Prevalence of electrocardiographic unrecognized myocardial infarction and its association with mortality
BACKGROUND: Identifying unrecognized myocardial infarction (MI) is important for secondary prevention. The aim of this study is to determine the prevalence and correlates of unrecognized MI and the association with mortality in the general population.
METHODS: All participants ≥18years participating in the Lifelines population, a three-generation Cohort Study and Biobank, were included (n=152,180). Participants with unrecognized MI were matched with controls without MI (1:2) based on age and gender. Unrecognized MI was defined when no history of MI was reported in combination with electrocardiographic (ECG) signs corresponding to MI. A history of MI was defined as a reported history of MI in combination with ECG signs and/or the use of antithrombotic medication.
RESULTS: MI was present in 1881(1.2%) of participants and was unrecognized in 431 (22.9%) participants. Under the age of 50years, percentages of unrecognized MI relative to the total amount of MI were 34% and 55% in men and women respectively. Compared to recognized MI, classical cardiovascular risk factors were less prevalent in participants with unrecognized MI. During a median follow- up time of 5, 4 and 4years, 4.4%, 6.4% and 2.2% of participants with unrecognized MI, recognized MI and without MI died, respectively. In a multivariable logistic regression unrecognized MI was an independent predictor of death.
CONCLUSIONS: The prevalence of unrecognized MI is substantial and classical cardiovascular risk factors are less prevalent in participants with unrecognized MI. Nevertheless, unrecognized MI is associated with mortality. Risk stratification and early diagnosis is necessary to reduce the morbidity and mortality after MI.
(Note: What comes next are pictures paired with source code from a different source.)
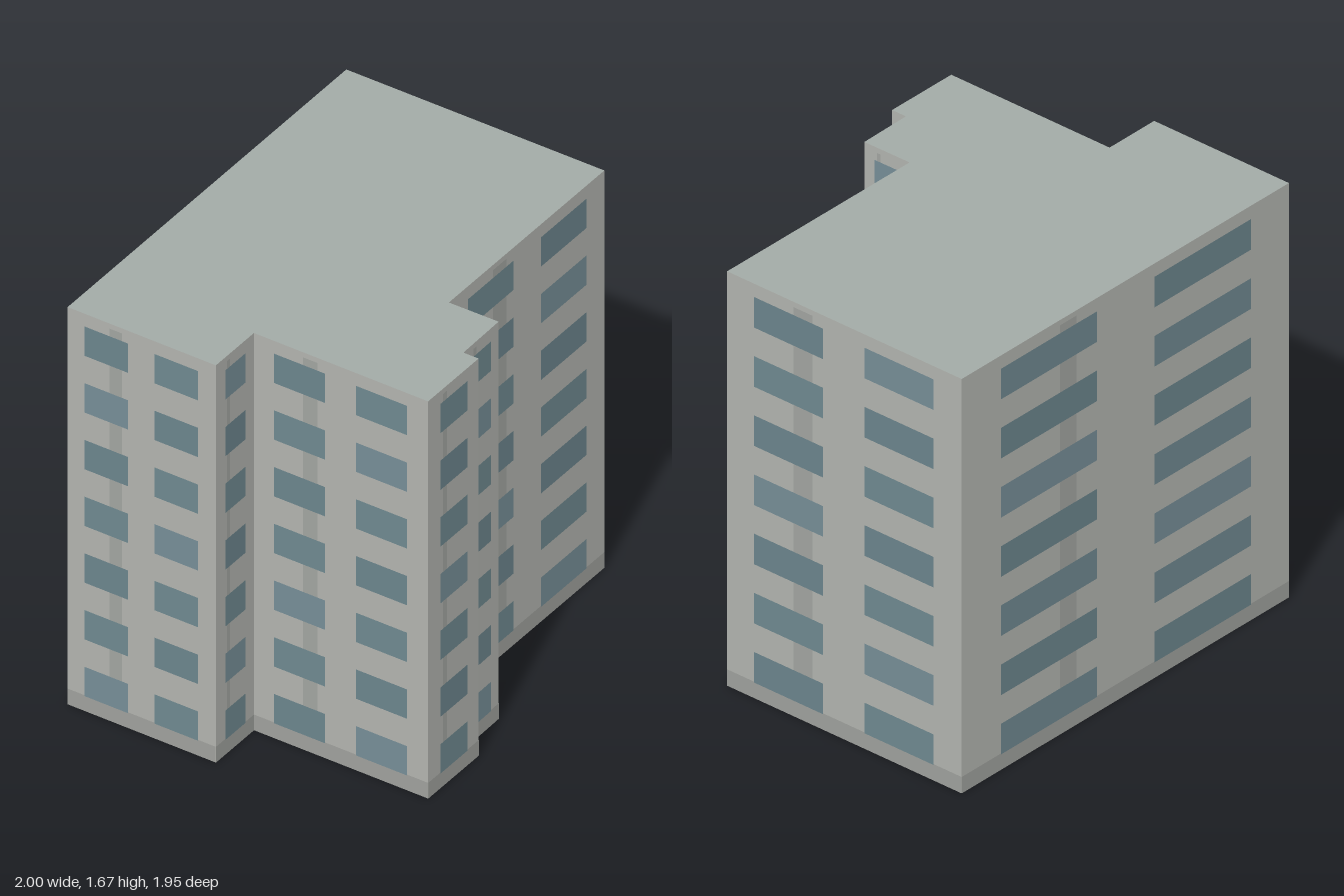
import * as THREE from 'three';

const HEIGHT = 1.666, FLOORS = 7, BASE = 0.066;
// Footprint corners [x, z], counter-clockwise seen from above
const FOOTPRINT = [
  [-1, 0.05], [-0.63, 0.54], [-0.445, 0.4], [-0.01, 0.975], [0.235, 0.79],
  [0.197, 0.74], [0.37, 0.605], [0.245, 0.443], [1, -0.127], [0.355, -0.977],
];

const paint = (color, side = THREE.FrontSide) => new THREE.MeshStandardMaterial({ color, side });

export function createModel() {
  const building = new THREE.Group();
  building.name = 'building';

  const wallMat = paint(0xb2b4af, THREE.DoubleSide);
  const roofMat = paint(0xa3aba7, THREE.DoubleSide);
  const baseMat = paint(0x9fa19d);
  const stripMat = paint(0xa2a5a1);
  const glassMats = [0x6c858d, 0x6f8990, 0x768e97].map((c) => paint(c));

  // Flat upright rectangle on a wall, u along the wall, d outward
  function panel(parent, name, mat, u0, u1, y0, y1, d) {
    const mesh = new THREE.Mesh(new THREE.PlaneGeometry(u1 - u0, y1 - y0), mat);
    mesh.position.set((u0 + u1) / 2, (y0 + y1) / 2, d);
    mesh.name = name;
    parent.add(mesh);
  }

  FOOTPRINT.forEach(([x, z], i) => {
    const [x2, z2] = FOOTPRINT[(i + 1) % FOOTPRINT.length];
    const dx = x2 - x, dz = z2 - z, len = Math.hypot(dx, dz);
    const side = new THREE.Group();
    side.name = `facade${i + 1}`;
    side.position.set(x, 0, z);
    side.rotation.y = Math.atan2(-dz, dx);
    building.add(side);

    panel(side, 'wall', wallMat, 0, len, 0, HEIGHT, 0);
    panel(side, 'baseBand', baseMat, 0, len, 0, BASE, 0.001);
    if (len < 0.1) return; // the small step has no windows

    // Vertical strip behind the windows
    const half = Math.min(0.0425 * len, 0.043);
    panel(side, 'verticalStrip', stripMat, 0.325 * len - half, 0.325 * len + half, BASE, HEIGHT - 0.02, 0.0015);

    // Two windows per floor on wide walls, one on narrow walls
    const spans = len > 0.5 ? [[0.118, 0.412], [0.588, 0.882]] : [[0.235, 0.765]];
    const pitch = HEIGHT / FLOORS;
    for (let f = 0; f < FLOORS; f++) {
      spans.forEach(([a, b], k) => {
        const tint = glassMats[(f * 2 + k * 4 + i * 3) % 5 === 0 ? 2 : (f + k + i) % 2];
        const y = f * pitch + 0.064;
        panel(side, 'window', tint, a * len, b * len, y, y + 0.123, 0.003);
      });
    }
  });

  // Flat roof; the underside stays open
  const outline = new THREE.Shape(FOOTPRINT.map(([x, z]) => new THREE.Vector2(x, -z)));
  const roof = new THREE.Mesh(new THREE.ShapeGeometry(outline).rotateX(-Math.PI / 2), roofMat);
  roof.position.y = HEIGHT;
  roof.name = 'roof';
  building.add(roof);

  return building;
}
KEYWORDS: Electrocardiography; Lifelines; Mortality; Unrecognized myocardial infarction